The headline of this column, “Lifting as we climb,” is the motto of the National Association of Colored Women’s Clubs. It could also serve as the mission statement of the National Museum of African American History & Culture (nmaahc.si.edu). By telling the story of African American contributions to the building of our nation, it inspires future generations to rise to the challenge.
The physical building in Washington, D.C., is closed because of the pandemic, but the website offers plenty of content to educate and inspire. There are virtual exhibitions, online collections and digital resources full of interesting information and historical photographs and videos of Black contributions to America.
The home page features a full-screen image of the building, the design of which is an homage to African, the American south and Caribbean influences. In the Explore section of the site is a page dedicated to the building’s design. It features a time-lapse video of the construction of the museum.
As you scroll down the home page, there are several features on Black History Month, which is this month. The first one is about tracing African American family histories. It has links to virtual training sessions on how to trace your roots, tips on how to preserve family treasures for future generations and online tools to trace Civil War-era ancestors.
The next feature is an exhibit on the life of Pauli Murray, the pioneering Black woman who was a lawyer, activist, writer and priest during part of the 20th century when this was unheard of. The exhibit features several articles on her and other important people in her story, videos, an interactive timeline of her accomplishments and more.
The third feature on the home page profiles historian and author Carter G. Woodson, the founder of Negro History Week in 1926. In 1976, President Ford extended the observation to the full month of February. There are also descriptions and links to several offerings the museum has celebrating the month.
Below that is a slideshow of objects from the museum that offer a window into Black life at different times in our nation’s history. There’s a cradle made by an enslaved person, a pass allowing a free Black woman to travel in 1832, a family Bible, an elaborately illustrated marriage certificate from 1902, family photos and other objects of interest.
At the bottom of the page are links to upcoming online events and recent news related to the museum’s mission. The museum has statements on the recent passing of Black cultural icons Mary Wilson, Cicely Tyson and Hank Aaron.
A navigation menu across the top of the page takes you to the site’s other sections. The Explore section is where most of the virtual action takes place. Here you can search the museum’s collections, view online exhibitions, listen to curators talk about the museum’s offerings and read stories about the collections. There’s a digital resources guide and a blog. You can explore the different centers in the museum; read the thoughts of curators from around the world; learn about initiatives, programs and projects dedicated to Black history; and find publications on Black history and culture.

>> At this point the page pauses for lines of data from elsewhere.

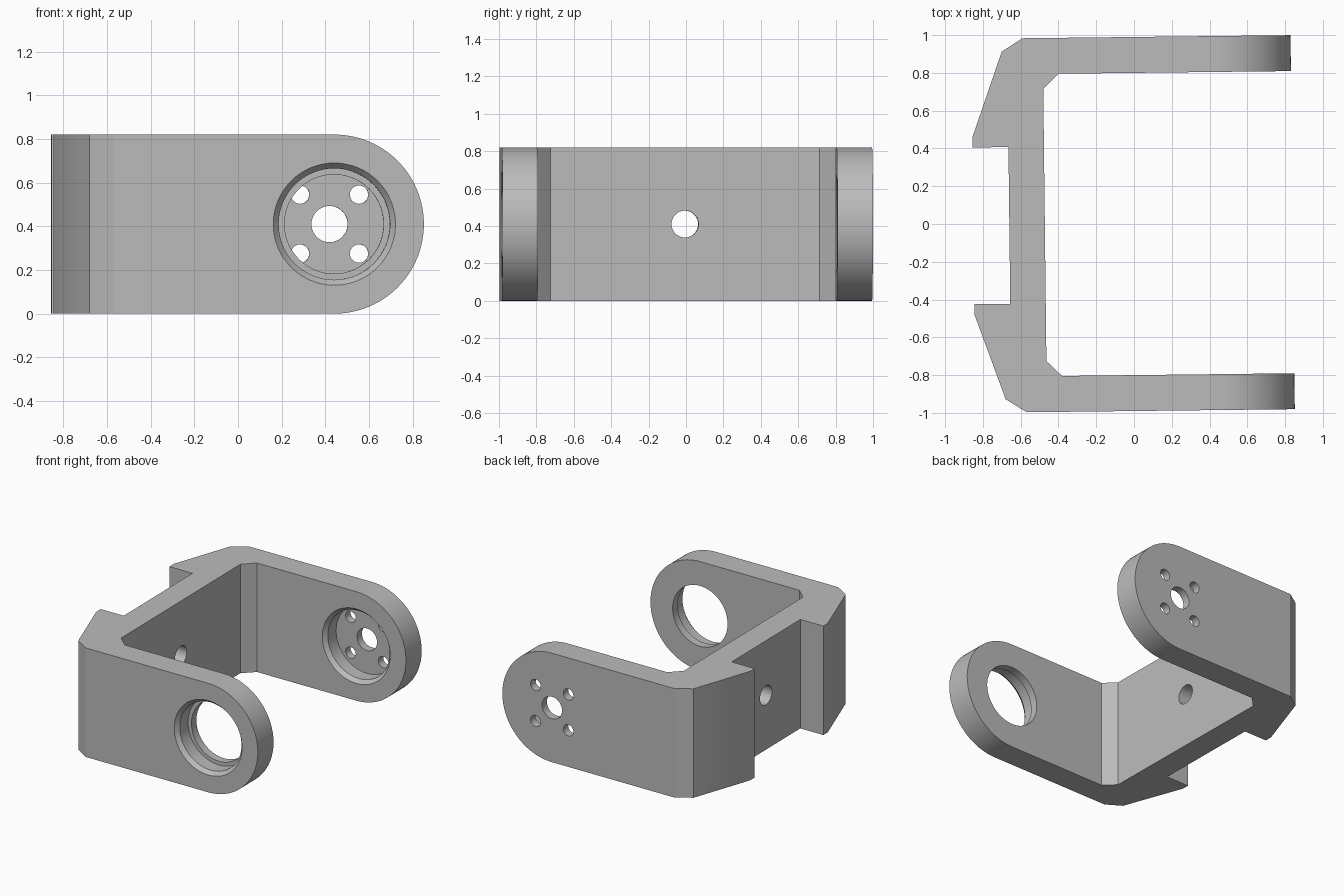
import bpy, bmesh, math
from mathutils import Vector

HEIGHT = 0.82
MID = HEIGHT / 2
PIVOT_X = 0.43
TIP_X = PIVOT_X + MID
OUTER_Y, INNER_Y = 0.99, 0.80
FLOOR = 0.13          # depth of the bearing pockets
YAW = 0.0115          # slight turn of the whole part

if "Cube" in bpy.data.objects:
    bpy.data.objects.remove(bpy.data.objects["Cube"])

grey = bpy.data.materials.new("plain_grey")
grey.use_nodes = True
colour = (0.5, 0.5, 0.5, 1)
grey.diffuse_color = colour
grey.node_tree.nodes["Principled BSDF"].inputs["Base Color"].default_value = colour


def finish(bm, name):
    bmesh.ops.recalc_face_normals(bm, faces=bm.faces[:])
    mesh = bpy.data.meshes.new(name)
    bm.to_mesh(mesh)
    bm.free()
    mesh.materials.append(grey)
    obj = bpy.data.objects.new(name, mesh)
    bpy.context.collection.objects.link(obj)
    return obj


def extrude(name, points, direction):
    """Prism from a closed outline."""
    bm = bmesh.new()
    face = bm.faces.new([bm.verts.new(p) for p in points])
    new = bmesh.ops.extrude_face_region(bm, geom=[face])["geom"]
    verts = [g for g in new if isinstance(g, bmesh.types.BMVert)]
    bmesh.ops.translate(bm, verts=verts, vec=Vector(direction))
    return finish(bm, name)


def lathe(name, profile, origin, axis="Y", sides=64):
    """Stepped round solid; profile holds (radius, distance along axis)."""
    bm = bmesh.new()
    rings = []
    for r, d in profile:
        ring = []
        for i in range(sides):
            a = math.tau * i / sides
            u, v = r * math.cos(a), r * math.sin(a)
            offset = Vector((u, d, v) if axis == "Y" else (d, u, v))
            ring.append(bm.verts.new(Vector(origin) + offset))
        rings.append(ring)
    for a, b in zip(rings, rings[1:]):
        for i in range(sides):
            j = (i + 1) % sides
            bm.faces.new((a[i], a[j], b[j], b[i]))
    bm.faces.new(rings[0])
    bm.faces.new(rings[-1])
    return finish(bm, name)


def combine(target, tool, operation):
    tool.hide_render = True
    mod = target.modifiers.new("cut", "BOOLEAN")
    mod.operation, mod.solver, mod.object = operation, "EXACT", tool
    bpy.context.view_layer.objects.active = target
    bpy.ops.object.modifier_apply(modifier=mod.name)
    bpy.data.objects.remove(tool)


# Bracket outline: half of it, mirrored across y
half = [(-0.66, 0.415), (-0.85, 0.415), (-0.85, 0.47), (-0.69, 0.92),
        (-0.58, OUTER_Y), (TIP_X, OUTER_Y), (TIP_X, INNER_Y),
        (-0.39, INNER_Y), (-0.472, 0.72)]
outline = half + [(x, -y) for x, y in reversed(half)]
bracket = extrude("bracket", [(x, y, 0) for x, y in outline], (0, 0, HEIGHT))

# Rounded arm ends
arc = [math.pi * (i / 48 - 0.5) for i in range(49)]
side = [(-1.2, -1.2, 0)]
side += [(PIVOT_X + MID * math.cos(a), -1.2, MID + MID * math.sin(a)) for a in arc]
side += [(-1.2, -1.2, HEIGHT)]
combine(bracket, extrude("arm_rounding", side, (0, 2.4, 0)), "INTERSECT")

# Bearing seats: open lip in the front arm, closed floor in the back arm
seat = [(0.28, -0.05), (0.28, 0), (0.255, 0.03), (0.255, FLOOR)]
lip = [(0.227, FLOOR), (0.227, 0.3)]
combine(bracket, lathe("front_seat", seat + lip, (PIVOT_X, -OUTER_Y, MID)), "DIFFERENCE")
combine(bracket, lathe("back_seat", seat, (PIVOT_X, INNER_Y, MID)), "DIFFERENCE")

# Shaft hole and four screw holes in the back arm
through = (0.05, 0.35)
holes = [(0, 0, 0.083)]
holes += [(sx * 0.135, sz * 0.135, 0.042) for sx in (-1, 1) for sz in (-1, 1)]
for dx, dz, r in holes:
    drill = lathe("drill", [(r, d) for d in through],
                  (PIVOT_X + dx, INNER_Y, MID + dz), sides=40)
    combine(bracket, drill, "DIFFERENCE")

# Hole through the centre wall
drill = lathe("wall_drill", [(0.072, -0.2), (0.072, 0.2)], (-0.565, 0, MID), "X", 40)
combine(bracket, drill, "DIFFERENCE")

bracket.rotation_euler.z = YAW
bpy.ops.object.select_all(action="DESELECT")
bracket.select_set(True)
bpy.context.view_layer.objects.active = bracket
bpy.ops.object.shade_smooth_by_angle(angle=math.radians(20))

Like all of the Smithsonian websites, this one is nicely designed with good typography, strong imagery and logical navigation. And you can easily spend hours exploring its abundant content.
Kevin OʼNeill has been a staff artist for The Times-Tribune since June 1993. In addition to doing illustrations and infographics and designing pages for the paper’s print and electronic publications, he writes InSites, a weekly column about websites and apps. Contact: email@example.com; 570-348-9100 x5212